◆ **THE PROBLEM**
Go over the records and copy every line with the string "True".

◆ **RECORD EXCERPTS**
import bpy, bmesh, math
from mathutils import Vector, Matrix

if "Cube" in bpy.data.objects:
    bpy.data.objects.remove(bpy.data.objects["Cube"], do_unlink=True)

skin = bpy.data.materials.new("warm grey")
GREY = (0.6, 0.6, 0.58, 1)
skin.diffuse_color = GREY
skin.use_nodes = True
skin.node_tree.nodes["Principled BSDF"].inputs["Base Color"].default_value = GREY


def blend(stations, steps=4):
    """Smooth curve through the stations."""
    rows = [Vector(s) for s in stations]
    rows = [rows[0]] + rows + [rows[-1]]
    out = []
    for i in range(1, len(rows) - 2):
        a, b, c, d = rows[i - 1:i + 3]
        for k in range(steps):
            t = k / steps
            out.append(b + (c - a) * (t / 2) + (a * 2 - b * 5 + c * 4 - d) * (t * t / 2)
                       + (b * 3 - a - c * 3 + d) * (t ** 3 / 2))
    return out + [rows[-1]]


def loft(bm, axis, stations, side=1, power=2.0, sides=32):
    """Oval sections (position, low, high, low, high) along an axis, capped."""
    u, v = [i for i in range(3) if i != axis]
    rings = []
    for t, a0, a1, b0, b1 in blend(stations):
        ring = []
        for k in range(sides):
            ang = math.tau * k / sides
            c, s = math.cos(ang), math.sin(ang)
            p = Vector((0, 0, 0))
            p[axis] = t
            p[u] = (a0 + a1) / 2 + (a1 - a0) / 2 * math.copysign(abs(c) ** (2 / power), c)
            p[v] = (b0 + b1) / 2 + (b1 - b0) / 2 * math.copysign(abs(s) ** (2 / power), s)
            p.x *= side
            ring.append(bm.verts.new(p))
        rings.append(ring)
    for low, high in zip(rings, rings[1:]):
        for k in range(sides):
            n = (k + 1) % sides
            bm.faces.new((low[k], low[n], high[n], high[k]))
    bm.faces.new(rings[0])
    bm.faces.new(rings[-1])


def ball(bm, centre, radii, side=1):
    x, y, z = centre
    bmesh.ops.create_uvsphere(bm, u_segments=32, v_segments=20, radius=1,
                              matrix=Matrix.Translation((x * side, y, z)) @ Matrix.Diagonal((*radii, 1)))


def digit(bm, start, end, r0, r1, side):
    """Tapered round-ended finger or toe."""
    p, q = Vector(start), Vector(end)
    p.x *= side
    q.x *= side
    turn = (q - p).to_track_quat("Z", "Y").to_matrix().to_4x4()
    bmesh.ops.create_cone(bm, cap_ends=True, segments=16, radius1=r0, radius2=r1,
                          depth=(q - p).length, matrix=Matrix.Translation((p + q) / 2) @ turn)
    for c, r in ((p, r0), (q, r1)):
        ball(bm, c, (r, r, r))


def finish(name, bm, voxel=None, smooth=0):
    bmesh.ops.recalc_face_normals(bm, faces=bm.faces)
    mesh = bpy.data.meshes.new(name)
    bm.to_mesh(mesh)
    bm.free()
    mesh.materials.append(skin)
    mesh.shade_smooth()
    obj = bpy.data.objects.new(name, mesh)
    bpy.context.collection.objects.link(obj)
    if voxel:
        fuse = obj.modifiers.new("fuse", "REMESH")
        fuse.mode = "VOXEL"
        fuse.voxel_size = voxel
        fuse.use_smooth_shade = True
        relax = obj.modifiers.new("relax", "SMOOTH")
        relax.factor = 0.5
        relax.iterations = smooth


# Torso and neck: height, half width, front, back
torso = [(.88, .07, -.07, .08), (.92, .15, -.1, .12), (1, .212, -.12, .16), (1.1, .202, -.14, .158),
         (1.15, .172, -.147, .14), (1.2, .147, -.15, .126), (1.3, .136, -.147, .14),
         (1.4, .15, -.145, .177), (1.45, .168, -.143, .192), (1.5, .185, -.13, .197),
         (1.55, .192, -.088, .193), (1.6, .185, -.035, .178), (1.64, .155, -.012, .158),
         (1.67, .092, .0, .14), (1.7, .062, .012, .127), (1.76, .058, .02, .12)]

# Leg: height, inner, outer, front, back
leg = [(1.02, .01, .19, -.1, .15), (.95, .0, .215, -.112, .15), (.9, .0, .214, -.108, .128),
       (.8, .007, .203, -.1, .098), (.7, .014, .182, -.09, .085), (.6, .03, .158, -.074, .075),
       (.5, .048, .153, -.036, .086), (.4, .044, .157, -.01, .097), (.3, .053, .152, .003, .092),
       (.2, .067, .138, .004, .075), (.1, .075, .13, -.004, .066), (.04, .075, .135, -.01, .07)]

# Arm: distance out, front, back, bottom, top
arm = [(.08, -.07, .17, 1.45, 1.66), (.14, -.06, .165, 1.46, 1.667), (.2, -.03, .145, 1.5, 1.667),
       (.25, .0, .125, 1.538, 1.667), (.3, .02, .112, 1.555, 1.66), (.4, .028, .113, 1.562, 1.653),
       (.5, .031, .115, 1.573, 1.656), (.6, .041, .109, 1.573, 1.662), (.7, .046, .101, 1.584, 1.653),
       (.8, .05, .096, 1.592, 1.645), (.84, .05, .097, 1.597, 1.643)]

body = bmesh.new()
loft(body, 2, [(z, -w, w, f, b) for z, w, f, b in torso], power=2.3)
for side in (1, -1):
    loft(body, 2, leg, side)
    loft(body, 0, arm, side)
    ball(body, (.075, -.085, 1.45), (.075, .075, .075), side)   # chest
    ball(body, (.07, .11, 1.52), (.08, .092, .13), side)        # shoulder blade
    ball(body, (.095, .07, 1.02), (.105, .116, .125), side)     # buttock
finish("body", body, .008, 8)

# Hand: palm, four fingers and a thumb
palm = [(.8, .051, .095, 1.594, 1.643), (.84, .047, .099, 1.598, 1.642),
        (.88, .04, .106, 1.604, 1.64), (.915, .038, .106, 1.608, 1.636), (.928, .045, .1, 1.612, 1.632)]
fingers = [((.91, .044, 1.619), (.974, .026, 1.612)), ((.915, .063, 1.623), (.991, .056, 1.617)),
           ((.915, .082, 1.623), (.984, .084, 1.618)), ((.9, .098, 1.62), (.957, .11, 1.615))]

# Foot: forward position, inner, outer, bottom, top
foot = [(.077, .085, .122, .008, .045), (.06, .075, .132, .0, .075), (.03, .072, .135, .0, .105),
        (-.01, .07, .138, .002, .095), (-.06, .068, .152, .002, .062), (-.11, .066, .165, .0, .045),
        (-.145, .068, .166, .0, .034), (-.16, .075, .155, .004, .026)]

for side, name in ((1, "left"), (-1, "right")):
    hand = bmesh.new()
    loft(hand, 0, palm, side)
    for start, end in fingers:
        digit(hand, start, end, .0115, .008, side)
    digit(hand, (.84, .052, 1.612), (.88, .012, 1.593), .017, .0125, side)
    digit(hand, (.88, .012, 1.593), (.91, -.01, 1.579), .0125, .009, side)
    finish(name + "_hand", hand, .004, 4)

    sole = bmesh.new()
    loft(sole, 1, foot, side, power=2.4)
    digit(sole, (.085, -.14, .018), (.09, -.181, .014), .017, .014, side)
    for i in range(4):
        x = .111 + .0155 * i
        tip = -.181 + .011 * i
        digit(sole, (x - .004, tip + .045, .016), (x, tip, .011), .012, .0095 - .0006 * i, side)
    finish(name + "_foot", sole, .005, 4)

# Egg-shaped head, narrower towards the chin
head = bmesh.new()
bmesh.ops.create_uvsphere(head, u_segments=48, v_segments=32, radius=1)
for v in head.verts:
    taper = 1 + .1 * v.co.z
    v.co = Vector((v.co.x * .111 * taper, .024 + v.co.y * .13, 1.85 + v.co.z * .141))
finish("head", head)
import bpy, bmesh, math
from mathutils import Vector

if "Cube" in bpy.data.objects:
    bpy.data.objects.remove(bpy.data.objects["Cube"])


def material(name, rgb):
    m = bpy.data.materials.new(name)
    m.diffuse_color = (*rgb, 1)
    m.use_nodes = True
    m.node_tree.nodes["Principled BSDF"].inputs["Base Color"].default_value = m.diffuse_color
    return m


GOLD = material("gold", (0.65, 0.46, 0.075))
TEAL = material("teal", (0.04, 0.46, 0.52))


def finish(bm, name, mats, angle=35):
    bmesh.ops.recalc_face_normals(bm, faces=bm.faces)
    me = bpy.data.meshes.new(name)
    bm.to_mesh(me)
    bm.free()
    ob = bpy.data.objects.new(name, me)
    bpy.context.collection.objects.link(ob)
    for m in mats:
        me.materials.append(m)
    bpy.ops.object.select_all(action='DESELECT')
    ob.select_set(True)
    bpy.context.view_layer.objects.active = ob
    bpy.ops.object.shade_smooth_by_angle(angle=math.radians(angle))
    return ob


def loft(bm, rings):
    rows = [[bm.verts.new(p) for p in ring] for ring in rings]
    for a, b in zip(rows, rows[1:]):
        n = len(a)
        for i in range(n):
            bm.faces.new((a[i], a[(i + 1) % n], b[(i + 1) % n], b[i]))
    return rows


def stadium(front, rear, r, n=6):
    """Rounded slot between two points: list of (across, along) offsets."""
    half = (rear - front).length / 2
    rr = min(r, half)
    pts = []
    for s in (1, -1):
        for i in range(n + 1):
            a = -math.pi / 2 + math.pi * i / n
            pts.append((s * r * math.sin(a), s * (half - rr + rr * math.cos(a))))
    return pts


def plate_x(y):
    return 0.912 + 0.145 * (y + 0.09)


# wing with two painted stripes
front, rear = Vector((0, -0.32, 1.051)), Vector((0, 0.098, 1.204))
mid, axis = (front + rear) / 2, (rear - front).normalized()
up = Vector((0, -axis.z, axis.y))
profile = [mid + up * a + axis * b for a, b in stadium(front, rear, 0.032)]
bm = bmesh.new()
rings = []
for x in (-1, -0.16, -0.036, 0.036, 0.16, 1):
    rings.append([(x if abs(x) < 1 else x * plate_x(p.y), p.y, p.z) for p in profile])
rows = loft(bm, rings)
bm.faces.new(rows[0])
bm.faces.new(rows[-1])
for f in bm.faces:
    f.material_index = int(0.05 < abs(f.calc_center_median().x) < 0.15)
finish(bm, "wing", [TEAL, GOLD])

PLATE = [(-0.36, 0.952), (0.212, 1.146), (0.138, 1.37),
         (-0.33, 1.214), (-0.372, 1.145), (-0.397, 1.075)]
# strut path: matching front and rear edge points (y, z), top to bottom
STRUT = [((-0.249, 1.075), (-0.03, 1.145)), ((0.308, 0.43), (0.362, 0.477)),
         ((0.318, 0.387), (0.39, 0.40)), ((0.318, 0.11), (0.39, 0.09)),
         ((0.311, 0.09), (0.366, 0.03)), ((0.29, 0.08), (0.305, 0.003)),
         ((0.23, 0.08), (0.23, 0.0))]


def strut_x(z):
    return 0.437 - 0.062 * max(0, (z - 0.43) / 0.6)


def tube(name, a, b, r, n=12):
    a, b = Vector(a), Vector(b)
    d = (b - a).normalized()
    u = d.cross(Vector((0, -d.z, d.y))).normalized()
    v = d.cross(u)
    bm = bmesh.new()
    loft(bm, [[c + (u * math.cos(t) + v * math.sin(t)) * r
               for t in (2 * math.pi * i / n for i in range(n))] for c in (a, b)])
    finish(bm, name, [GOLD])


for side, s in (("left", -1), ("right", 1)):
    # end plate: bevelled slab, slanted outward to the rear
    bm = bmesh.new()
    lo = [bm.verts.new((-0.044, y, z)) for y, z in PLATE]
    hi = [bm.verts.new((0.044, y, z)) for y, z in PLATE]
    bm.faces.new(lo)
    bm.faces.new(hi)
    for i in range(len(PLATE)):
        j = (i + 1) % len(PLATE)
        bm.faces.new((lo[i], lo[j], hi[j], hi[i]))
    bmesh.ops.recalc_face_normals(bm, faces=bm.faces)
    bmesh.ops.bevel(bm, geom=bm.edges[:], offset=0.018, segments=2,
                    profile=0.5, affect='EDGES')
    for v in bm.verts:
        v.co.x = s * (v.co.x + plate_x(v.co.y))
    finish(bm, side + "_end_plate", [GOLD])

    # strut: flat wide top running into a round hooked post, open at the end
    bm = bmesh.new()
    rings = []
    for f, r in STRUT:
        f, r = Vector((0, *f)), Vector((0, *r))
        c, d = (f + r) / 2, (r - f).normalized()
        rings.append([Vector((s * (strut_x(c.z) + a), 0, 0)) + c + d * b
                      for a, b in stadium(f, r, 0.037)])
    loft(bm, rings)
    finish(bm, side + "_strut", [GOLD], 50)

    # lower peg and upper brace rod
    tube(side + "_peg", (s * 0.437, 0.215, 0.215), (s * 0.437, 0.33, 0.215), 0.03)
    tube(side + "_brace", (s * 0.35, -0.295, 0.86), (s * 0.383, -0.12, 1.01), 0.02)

◆ **THE COMPLETED TASK**
    bpy.data.objects.remove(bpy.data.objects["Cube"], do_unlink=True)
skin.use_nodes = True
    bmesh.ops.create_cone(bm, cap_ends=True, segments=16, radius1=r0, radius2=r1,
        fuse.use_smooth_shade = True
    m.use_nodes = True
    ob.select_set(True)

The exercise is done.